What treatment is available for faecal incontinence?

The treatment depends on the cause of the incontinence. Numerous treatment options are available. Surgery is not always required. Treatment may include any of the following:

  • Stool bulking with a high fibre diet, regular fibre supplementation (e.g. Metamucil or Benefiber), and/or anti-diarrhoeal medication
  • Dietitian advice
  • Pelvic floor physiotherapy and biofeedback
  • Laparoscopic ventral rectopexy (to treat prolapse as a cause for incontinence)
  • Sacral nerve stimulation (implantable pacemaker to stimulate the anal sphincter muscles)
  • Sphincter repair – not commonly performed due to poor long term results
  • Colostomy formation – usually a last resort for people still severely affected by faecal incontinence when other treatment options have failed

What can I try myself to help with improving my faecal incontinence?

  • Avoid foods and drinks that lead to diarrhoea or looser more frequent stools (e.g. dairy products, spicy foods, fatty foods, caffeine, diet soft drinks, alcohol, chewing gum)
  • Consume smaller more frequent meals. In some people large meals trigger a reflex that triggers a bowel motion and/or diarrhoea. Smaller meals can reduce the frequency of bowel motions and thereby improve continence.
  • Increase fibre. Usually this cannot be done with diet alone. Try adding a regular fibre supplement such as Metamucil or Benefiber. Start daily and increase to twice daily in order to bulk the stool. The recommended dietary intake of fibre is 25 – 30 grams. A gradual increase to this level is recommended over several weeks to minimise bloating, cramps and gas.

When should I ask for referral to a specialist?

If faecal incontinence is affecting your day to day activities, reducing your quality of life, or causing you to be depressed, ask your GP for referral to a colorectal surgeon.
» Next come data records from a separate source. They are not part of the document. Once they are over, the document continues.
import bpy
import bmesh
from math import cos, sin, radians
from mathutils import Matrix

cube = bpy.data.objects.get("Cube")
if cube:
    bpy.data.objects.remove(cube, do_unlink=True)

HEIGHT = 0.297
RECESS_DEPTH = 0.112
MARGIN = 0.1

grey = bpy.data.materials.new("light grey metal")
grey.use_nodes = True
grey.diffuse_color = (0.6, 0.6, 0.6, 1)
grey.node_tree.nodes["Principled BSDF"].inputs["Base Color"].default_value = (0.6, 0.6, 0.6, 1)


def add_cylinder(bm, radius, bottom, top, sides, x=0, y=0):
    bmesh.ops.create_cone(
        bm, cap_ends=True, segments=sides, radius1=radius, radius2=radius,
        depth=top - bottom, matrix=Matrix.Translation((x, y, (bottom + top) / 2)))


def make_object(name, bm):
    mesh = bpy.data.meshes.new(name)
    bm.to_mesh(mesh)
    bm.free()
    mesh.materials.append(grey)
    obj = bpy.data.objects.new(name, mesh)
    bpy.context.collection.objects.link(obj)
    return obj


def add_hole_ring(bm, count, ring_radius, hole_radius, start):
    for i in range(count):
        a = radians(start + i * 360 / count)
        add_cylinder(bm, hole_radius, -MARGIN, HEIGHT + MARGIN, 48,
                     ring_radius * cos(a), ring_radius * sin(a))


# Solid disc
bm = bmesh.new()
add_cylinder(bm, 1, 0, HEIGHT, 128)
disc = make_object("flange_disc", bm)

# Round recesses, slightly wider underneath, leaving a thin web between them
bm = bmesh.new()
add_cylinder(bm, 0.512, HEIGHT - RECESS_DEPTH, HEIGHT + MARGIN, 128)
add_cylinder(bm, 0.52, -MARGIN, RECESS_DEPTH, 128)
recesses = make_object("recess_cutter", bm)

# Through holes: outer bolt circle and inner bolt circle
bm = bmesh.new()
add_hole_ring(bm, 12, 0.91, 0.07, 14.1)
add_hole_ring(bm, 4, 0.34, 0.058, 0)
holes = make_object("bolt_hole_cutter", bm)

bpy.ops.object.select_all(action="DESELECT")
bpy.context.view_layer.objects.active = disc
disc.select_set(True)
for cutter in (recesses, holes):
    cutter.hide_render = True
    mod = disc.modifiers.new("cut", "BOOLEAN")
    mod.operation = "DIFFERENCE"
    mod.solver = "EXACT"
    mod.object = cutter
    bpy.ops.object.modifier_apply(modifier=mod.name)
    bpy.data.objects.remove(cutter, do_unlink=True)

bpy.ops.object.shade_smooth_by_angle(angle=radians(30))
There are many treatment options available that do not necessarily require surgery. Dr Harris is familiar with this distressing condition and has helped many women and men troubled by incontinence.